** EXERCISE REQUIREMENTS **
Return the lines of the data below in which the string "verts" occurs.

** EXCERPTED RECORDS **
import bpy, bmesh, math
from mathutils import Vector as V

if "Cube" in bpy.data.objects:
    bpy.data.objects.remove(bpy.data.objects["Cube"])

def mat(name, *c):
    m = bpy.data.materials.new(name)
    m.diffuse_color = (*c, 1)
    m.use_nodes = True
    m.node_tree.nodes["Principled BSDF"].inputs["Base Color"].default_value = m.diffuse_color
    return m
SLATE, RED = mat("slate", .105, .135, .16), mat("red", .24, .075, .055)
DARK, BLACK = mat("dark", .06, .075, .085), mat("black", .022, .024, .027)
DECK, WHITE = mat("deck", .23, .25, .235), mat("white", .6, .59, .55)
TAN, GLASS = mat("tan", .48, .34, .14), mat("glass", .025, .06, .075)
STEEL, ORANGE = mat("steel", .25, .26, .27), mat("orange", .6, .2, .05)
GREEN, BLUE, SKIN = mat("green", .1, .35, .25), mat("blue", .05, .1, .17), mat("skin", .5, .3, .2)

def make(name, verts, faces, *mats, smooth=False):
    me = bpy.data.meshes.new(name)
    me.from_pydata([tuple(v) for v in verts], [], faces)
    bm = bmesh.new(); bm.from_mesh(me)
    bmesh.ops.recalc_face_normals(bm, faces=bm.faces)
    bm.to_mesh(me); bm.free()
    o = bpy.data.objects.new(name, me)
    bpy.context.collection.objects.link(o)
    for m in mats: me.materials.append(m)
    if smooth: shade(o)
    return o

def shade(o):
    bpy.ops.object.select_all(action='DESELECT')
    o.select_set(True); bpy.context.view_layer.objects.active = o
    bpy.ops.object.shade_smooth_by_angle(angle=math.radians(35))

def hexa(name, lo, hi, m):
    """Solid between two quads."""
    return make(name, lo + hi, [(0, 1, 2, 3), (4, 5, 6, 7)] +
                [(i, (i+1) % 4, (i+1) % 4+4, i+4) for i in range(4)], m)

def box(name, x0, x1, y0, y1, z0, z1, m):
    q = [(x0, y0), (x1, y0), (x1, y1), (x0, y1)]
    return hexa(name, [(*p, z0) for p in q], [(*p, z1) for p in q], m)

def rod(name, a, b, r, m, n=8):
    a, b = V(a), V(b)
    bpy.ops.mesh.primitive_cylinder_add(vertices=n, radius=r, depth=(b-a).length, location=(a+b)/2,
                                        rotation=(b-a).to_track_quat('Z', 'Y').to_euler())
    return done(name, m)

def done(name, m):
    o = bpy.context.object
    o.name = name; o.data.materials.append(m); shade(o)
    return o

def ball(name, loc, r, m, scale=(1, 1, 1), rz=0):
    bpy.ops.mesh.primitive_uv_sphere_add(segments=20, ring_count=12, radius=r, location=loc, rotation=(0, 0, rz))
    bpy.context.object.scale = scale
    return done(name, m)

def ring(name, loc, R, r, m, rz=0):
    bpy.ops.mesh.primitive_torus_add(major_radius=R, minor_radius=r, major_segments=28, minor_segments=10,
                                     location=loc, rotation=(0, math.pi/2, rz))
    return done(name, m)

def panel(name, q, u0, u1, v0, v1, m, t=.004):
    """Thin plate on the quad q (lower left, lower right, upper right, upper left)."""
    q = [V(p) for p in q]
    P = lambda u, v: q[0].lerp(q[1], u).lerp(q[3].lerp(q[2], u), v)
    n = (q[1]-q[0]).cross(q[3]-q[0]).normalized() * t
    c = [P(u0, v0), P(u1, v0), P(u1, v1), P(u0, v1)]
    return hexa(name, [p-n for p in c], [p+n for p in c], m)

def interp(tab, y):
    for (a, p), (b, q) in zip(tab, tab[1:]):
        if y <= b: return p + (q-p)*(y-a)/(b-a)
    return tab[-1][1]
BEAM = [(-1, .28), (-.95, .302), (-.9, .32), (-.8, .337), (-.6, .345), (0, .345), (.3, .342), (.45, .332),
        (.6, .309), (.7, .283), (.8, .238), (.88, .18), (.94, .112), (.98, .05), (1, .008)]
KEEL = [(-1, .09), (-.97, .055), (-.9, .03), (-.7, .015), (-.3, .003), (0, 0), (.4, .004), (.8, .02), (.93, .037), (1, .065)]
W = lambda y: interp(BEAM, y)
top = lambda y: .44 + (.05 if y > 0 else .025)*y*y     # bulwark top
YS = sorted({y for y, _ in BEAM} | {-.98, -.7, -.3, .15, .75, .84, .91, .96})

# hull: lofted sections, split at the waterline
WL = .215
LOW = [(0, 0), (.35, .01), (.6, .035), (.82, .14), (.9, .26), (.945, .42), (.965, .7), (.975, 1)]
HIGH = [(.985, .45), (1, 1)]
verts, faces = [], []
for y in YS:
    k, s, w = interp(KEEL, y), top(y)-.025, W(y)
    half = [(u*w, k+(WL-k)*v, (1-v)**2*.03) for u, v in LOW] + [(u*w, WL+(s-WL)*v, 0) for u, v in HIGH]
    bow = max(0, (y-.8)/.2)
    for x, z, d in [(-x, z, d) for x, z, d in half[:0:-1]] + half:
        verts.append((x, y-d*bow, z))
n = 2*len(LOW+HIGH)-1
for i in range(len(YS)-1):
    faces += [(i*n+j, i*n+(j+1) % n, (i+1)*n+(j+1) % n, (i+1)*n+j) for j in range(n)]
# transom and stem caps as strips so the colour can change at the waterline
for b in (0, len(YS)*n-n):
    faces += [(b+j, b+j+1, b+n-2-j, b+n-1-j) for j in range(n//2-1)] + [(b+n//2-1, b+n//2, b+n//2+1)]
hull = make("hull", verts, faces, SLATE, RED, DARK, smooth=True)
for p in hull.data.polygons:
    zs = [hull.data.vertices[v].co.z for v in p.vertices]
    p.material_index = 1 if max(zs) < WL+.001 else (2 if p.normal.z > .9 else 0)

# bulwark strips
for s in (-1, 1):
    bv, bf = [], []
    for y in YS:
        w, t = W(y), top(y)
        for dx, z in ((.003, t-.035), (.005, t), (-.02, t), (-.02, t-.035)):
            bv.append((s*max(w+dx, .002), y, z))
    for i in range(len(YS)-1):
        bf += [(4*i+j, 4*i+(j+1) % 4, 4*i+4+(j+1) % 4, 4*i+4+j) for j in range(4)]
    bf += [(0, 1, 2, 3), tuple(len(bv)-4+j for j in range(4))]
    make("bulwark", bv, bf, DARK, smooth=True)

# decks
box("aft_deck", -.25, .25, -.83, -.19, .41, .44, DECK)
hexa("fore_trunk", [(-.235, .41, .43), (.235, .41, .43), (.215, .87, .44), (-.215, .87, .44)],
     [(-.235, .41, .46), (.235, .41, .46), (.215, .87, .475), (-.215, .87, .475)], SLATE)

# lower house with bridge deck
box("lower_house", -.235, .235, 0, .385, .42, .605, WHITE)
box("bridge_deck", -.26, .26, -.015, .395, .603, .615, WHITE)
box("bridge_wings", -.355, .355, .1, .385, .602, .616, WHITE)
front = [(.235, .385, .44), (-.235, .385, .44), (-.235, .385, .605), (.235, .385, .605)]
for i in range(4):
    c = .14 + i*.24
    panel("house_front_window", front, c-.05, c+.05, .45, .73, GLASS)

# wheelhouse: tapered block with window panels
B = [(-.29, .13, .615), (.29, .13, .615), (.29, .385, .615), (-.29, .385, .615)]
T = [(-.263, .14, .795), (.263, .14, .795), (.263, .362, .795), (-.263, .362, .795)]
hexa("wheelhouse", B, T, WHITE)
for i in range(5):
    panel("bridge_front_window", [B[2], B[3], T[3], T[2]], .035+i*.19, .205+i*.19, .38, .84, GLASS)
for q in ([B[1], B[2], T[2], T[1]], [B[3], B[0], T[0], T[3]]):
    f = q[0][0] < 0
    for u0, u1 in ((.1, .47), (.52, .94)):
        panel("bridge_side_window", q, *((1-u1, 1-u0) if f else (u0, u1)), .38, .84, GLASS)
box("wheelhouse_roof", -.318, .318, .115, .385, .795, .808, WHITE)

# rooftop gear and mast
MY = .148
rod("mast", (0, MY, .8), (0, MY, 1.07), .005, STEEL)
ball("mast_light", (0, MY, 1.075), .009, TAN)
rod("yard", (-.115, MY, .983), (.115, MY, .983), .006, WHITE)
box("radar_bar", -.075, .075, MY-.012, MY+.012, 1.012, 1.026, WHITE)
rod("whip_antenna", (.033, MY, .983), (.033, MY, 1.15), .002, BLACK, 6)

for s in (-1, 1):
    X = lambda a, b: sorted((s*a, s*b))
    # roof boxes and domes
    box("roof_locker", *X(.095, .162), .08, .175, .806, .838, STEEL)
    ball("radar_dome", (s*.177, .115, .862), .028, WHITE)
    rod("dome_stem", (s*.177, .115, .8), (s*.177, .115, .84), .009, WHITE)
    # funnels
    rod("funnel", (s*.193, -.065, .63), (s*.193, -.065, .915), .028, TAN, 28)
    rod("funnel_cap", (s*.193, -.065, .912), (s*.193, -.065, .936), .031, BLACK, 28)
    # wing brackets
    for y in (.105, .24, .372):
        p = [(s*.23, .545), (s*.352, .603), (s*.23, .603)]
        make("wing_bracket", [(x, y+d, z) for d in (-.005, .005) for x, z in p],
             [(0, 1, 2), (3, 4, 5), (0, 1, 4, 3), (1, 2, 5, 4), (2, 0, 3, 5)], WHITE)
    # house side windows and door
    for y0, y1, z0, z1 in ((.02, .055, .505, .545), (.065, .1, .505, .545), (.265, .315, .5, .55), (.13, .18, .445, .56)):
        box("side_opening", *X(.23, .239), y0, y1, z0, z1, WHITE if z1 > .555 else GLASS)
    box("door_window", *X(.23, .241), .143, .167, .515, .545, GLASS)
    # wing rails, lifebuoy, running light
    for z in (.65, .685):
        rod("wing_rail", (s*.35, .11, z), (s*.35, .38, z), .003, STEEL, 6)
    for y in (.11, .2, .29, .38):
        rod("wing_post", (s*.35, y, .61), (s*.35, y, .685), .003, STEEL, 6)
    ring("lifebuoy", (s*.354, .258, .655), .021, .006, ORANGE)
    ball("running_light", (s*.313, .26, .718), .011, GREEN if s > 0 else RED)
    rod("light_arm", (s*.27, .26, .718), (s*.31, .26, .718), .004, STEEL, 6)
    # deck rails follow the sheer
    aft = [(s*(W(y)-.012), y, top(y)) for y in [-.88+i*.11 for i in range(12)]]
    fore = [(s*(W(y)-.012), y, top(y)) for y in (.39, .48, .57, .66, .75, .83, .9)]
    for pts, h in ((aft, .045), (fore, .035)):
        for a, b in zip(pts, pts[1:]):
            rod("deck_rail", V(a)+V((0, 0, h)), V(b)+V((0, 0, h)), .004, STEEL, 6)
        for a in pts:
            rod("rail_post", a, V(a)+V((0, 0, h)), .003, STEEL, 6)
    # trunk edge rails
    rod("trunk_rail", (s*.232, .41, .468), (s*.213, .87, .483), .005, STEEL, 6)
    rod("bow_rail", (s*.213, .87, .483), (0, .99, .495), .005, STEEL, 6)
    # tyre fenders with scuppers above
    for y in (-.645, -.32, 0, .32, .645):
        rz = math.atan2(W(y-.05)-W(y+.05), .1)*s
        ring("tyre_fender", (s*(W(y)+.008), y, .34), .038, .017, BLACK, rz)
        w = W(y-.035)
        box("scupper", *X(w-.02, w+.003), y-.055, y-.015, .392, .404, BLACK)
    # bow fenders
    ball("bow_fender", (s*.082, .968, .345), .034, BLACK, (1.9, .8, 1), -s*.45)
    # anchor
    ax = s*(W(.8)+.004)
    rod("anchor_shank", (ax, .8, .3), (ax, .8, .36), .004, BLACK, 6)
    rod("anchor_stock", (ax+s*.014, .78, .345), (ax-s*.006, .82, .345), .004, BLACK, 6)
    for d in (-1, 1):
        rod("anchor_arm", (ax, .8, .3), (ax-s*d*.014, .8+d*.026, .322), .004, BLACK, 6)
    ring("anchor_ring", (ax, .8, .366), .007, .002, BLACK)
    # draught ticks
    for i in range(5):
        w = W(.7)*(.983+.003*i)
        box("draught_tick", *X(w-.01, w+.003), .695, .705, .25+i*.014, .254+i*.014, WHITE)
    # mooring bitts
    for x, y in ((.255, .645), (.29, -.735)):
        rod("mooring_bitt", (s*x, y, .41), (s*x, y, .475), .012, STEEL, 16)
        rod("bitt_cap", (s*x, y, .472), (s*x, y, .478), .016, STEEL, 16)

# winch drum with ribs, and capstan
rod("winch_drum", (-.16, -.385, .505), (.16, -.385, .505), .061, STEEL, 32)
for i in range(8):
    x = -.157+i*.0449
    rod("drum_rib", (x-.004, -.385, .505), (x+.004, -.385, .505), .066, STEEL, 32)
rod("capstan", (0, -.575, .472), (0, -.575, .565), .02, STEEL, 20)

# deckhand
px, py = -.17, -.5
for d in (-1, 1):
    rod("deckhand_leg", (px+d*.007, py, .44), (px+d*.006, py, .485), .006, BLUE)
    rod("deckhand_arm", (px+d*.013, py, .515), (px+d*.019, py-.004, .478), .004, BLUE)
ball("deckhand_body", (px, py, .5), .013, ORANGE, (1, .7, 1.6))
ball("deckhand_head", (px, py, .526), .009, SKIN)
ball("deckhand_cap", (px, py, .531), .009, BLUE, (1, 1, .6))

** WRITTEN RESPONSE **
def make(name, verts, faces, *mats, smooth=False):
    me.from_pydata([tuple(v) for v in verts], [], faces)
verts, faces = [], []
        verts.append((x, y-d*bow, z))
hull = make("hull", verts, faces, SLATE, RED, DARK, smooth=True)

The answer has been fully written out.